→ EXERCISE DESCRIPTION
Identify and pull out each line of the entries in which "data" occurs.

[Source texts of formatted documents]
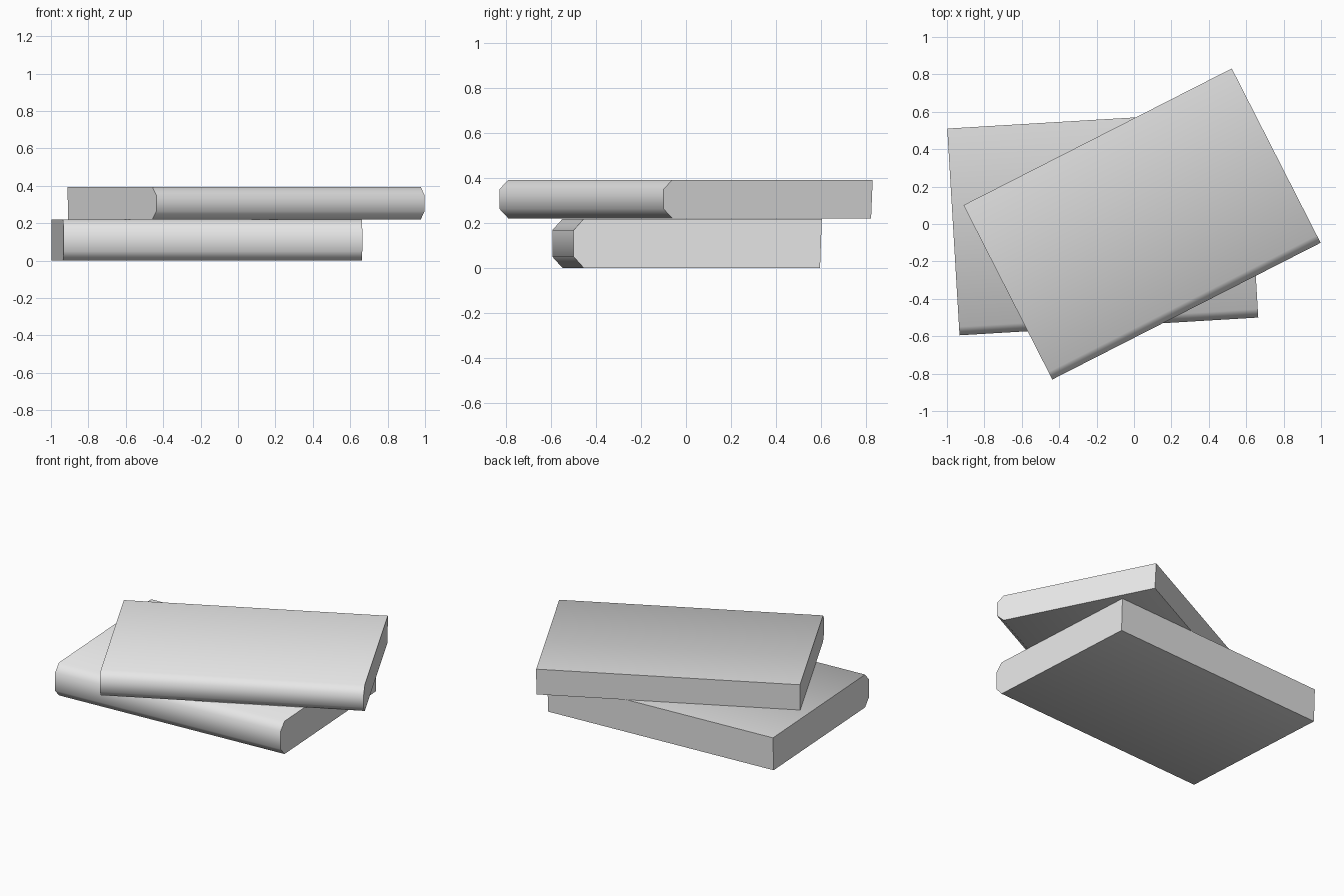
import bpy
import bmesh
import math

if "Cube" in bpy.data.objects:
    bpy.data.objects.remove(bpy.data.objects["Cube"], do_unlink=True)

# Single plain grey
grey = bpy.data.materials.new("plain_grey")
grey.use_nodes = True
grey.diffuse_color = (0.8, 0.8, 0.8, 1)
grey.node_tree.nodes["Principled BSDF"].inputs["Base Color"].default_value = (0.8, 0.8, 0.8, 1)


def make_book(name, length, depth, height, chamfer, center, base, angle):
    """Closed book: spine on the front with chamfered edges, square page side at the back."""
    front, back = -depth / 2, depth / 2
    inset, rise = chamfer
    profile = [
        (back - 0.008, 0), (back, height),
        (front + inset, height), (front, height - rise),
        (front, rise), (front + inset, 0),
    ]
    bm = bmesh.new()
    ring = [bm.verts.new((-length / 2, y, z)) for y, z in profile]
    end = bm.faces.new(ring)
    result = bmesh.ops.extrude_face_region(bm, geom=[end], use_keep_orig=True)
    moved = [g for g in result["geom"] if isinstance(g, bmesh.types.BMVert)]
    bmesh.ops.translate(bm, verts=moved, vec=(length, 0, 0))
    bmesh.ops.recalc_face_normals(bm, faces=bm.faces)
    mesh = bpy.data.meshes.new(name)
    bm.to_mesh(mesh)
    bm.free()
    mesh.materials.append(grey)
    book = bpy.data.objects.new(name, mesh)
    book.location = (center[0], center[1], base)
    book.rotation_euler.z = math.radians(angle)
    bpy.context.collection.objects.link(book)

    # Soft spine, crisp ends and back
    bpy.ops.object.select_all(action="DESELECT")
    book.select_set(True)
    bpy.context.view_layer.objects.active = book
    bpy.ops.object.shade_smooth_by_angle(angle=math.radians(65))
    return book


make_book("lower_book", 1.60, 1.107, 0.219, (0.045, 0.05), (-0.167, 0.005), 0, 3.4)
make_book("upper_book", 1.61, 1.046, 0.172, (0.045, 0.043), (0.043, 0.0), 0.221, 27.0)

→ ANSWER BOX
if "Cube" in bpy.data.objects:
    bpy.data.objects.remove(bpy.data.objects["Cube"], do_unlink=True)
grey = bpy.data.materials.new("plain_grey")
    mesh = bpy.data.meshes.new(name)
    book = bpy.data.objects.new(name, mesh)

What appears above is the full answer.